I can see why this book gets a lot of flak from critics. It's kind of like a gender-reversed TWILIGHT, if Edward were a girl named Vivian who was also a werewolf. (Her mom is even named Esme!) But there's so much more about it, too. It's a coming-of-age story that's about pushing boundaries and wanting to grow up but also wanting to explore and find adulthood and be your own person. Vivian has grown up under her wolf pack but she doesn't want to be wedded to convention, and she loathes how juvenile and immature the only other werewolf kids in her pack (all guys of course) are. So it's not really any wonder that she would be attracted to their total opposites: a sensitive artist type (Aiden) or a powerful and dominant man who doesn't need to make displays because he owns them (Gabriel).
The weird age gap is uncomfortable, especially since the heroine is underage. If she were seventeen it would have been better, and it would have been even better still if she were eighteen. But I also can see why the author chose to make that choice because sixteen is an age when you can start to feel like you have your whole life figured out (even if you totally don't). Also it was written in the '90s when fewer people had the means of giving a shit. I was mostly able to roll with it because of the fact that Vivian isn't human. I think my favorite parts of the book were actually the action scenes and the scenes describing the political intrigues between the pack members. Even though this is a short book, I felt like a lot of work went into fleshing out the world building and the way they changed. I'm not usually into werewolf books because they're all furry and sweaty and gross, but in this book, paired with the beautiful writing, I felt like Klause really did a great job portraying the beauty of the page.
Also, unlike THE SILVER KISS, which was about vampires (and which I usually prefer), I felt like the heroine was a lot more likable (even if she was a bitch; she was my bitch, you know?). It also has more of a romance ending than THE SILVER KISS, which I feel is more of a love story. Apparently Blood and Chocolate was made into a movie, but I have never seen it. Now I'm kind of curious to see how it compares to the book, which is pretty dark and often brutal.
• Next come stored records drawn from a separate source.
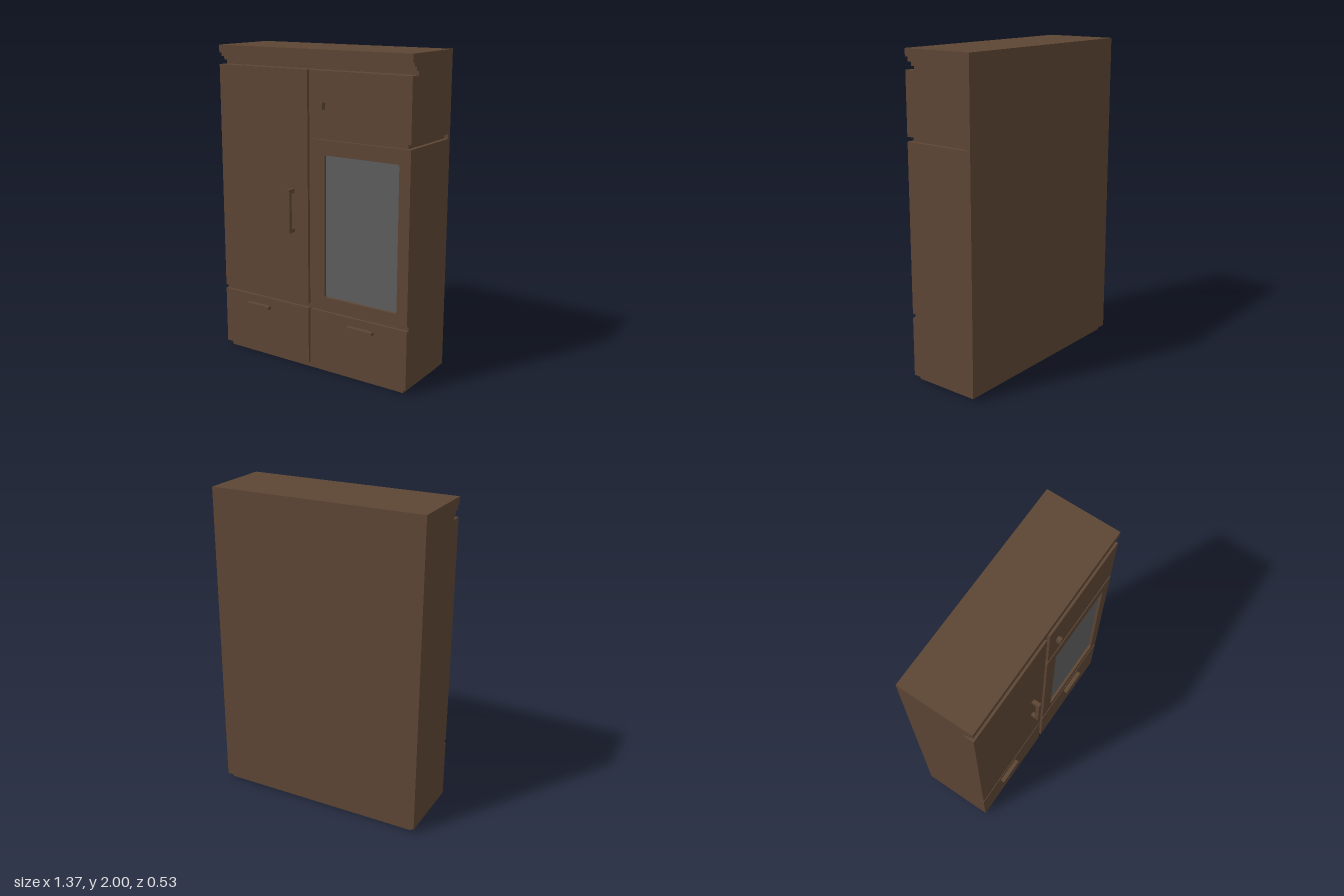
import * as THREE from 'three';

const brown = new THREE.MeshStandardMaterial({ color: 0x5c4534 });
brown.name = 'brown wood';
const grey = new THREE.MeshStandardMaterial({ color: 0x5d5d5d });
grey.name = 'grey glass';

const W = 0.687, BACK = -0.263, CORE = 0.19, FRONT = 0.21;

export function createModel() {
  const cabinet = new THREE.Group();
  cabinet.name = 'cabinet';

  const add = (name, geometry, material = brown, parent = cabinet) => {
    const mesh = new THREE.Mesh(geometry, material);
    mesh.name = name;
    parent.add(mesh);
    return mesh;
  };
  // Box given by its limits on each axis
  const box = (name, x0, x1, y0, y1, z0, z1, parent = cabinet) => {
    const g = new THREE.BoxGeometry(x1 - x0, y1 - y0, z1 - z0);
    g.translate((x0 + x1) / 2, (y0 + y1) / 2, (z0 + z1) / 2);
    return add(name, g, brown, parent);
  };

  // Plinth and carcass, with a groove cut into the left side
  box('plinth', -0.66, 0.66, 0, 0.03, -0.237, CORE);
  box('lowerCarcass', -W, W, 0.03, 1.475, BACK, CORE);
  box('grooveCore', -W, 0.66, 1.475, 1.503, -0.24, CORE);
  box('grooveBack', -W, W, 1.475, 1.503, BACK, -0.24);
  box('upperCarcass', -W, W, 1.503, 1.88, BACK, CORE);

  // Stepped cornice, profile drawn in (z, y) and run along x
  const profile = new THREE.Shape([
    [BACK, 1.88], [0.14, 1.88], [0.14, 1.905], [0.165, 1.905], [0.165, 1.928],
    [0.19, 1.928], [0.19, 1.953], [FRONT, 1.953], [FRONT, 2], [BACK, 2],
  ].map(([z, y]) => new THREE.Vector2(-z, y)));
  const cornice = new THREE.ExtrudeGeometry(profile, { depth: 2 * W, bevelEnabled: false });
  cornice.rotateY(Math.PI / 2).translate(-W, 0, 0);
  add('cornice', cornice);

  // Door and drawer fronts, separated by grooves
  box('tallDoor', -W, -0.015, 0.43, 1.88, CORE, FRONT);
  box('upperDoor', 0.012, W, 1.503, 1.88, CORE, FRONT);
  box('rightDrawer', -W, -0.015, 0.03, 0.402, CORE, FRONT);
  box('leftDrawer', 0.012, W, 0.03, 0.402, CORE, FRONT);

  // Glazed door: frame with a rounded opening
  const frame = new THREE.Shape();
  frame.moveTo(0.012, 0.43).lineTo(W, 0.43).lineTo(W, 1.475).lineTo(0.012, 1.475).closePath();
  const x0 = 0.107, x1 = 0.615, y0 = 0.498, y1 = 1.385, r = 0.015;
  const hole = new THREE.Path();
  hole.absarc(x1 - r, y1 - r, r, 0, Math.PI / 2);
  hole.absarc(x0 + r, y1 - r, r, Math.PI / 2, Math.PI);
  hole.absarc(x0 + r, y0 + r, r, Math.PI, Math.PI * 1.5);
  hole.absarc(x1 - r, y0 + r, r, Math.PI * 1.5, Math.PI * 2);
  hole.closePath();
  frame.holes.push(hole);
  const frameGeometry = new THREE.ExtrudeGeometry(frame, {
    depth: FRONT - CORE, bevelEnabled: false, curveSegments: 4,
  });
  add('glassDoorFrame', frameGeometry.translate(0, 0, CORE));
  const pane = new THREE.BoxGeometry(x1 - x0 + 0.01, y1 - y0 + 0.01, 0.004);
  add('glassPane', pane.translate((x0 + x1) / 2, (y0 + y1) / 2, CORE), grey);

  // Tall door handle: grip on two posts
  const handle = new THREE.Group();
  handle.name = 'tallDoorHandle';
  cabinet.add(handle);
  box('grip', -0.14, -0.115, 0.88, 1.155, 0.24, 0.263, handle);
  for (const y of [0.88, 1.13]) box('post', -0.14, -0.115, y, y + 0.025, FRONT, 0.24, handle);

  // Drawer handles and the upper door knob
  box('rightDrawerHandle', -0.489, -0.315, 0.33, 0.35, FRONT, 0.237);
  box('leftDrawerHandle', 0.286, 0.46, 0.33, 0.35, FRONT, 0.237);
  box('upperDoorKnob', 0.086, 0.111, 1.656, 1.699, FRONT, 0.237);

  return cabinet;
}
I'm guessing they aged up the heroine and took out a lot of the violence and sex.
I don't know. I kind of liked it. Is that weird?
4 out of 5 stars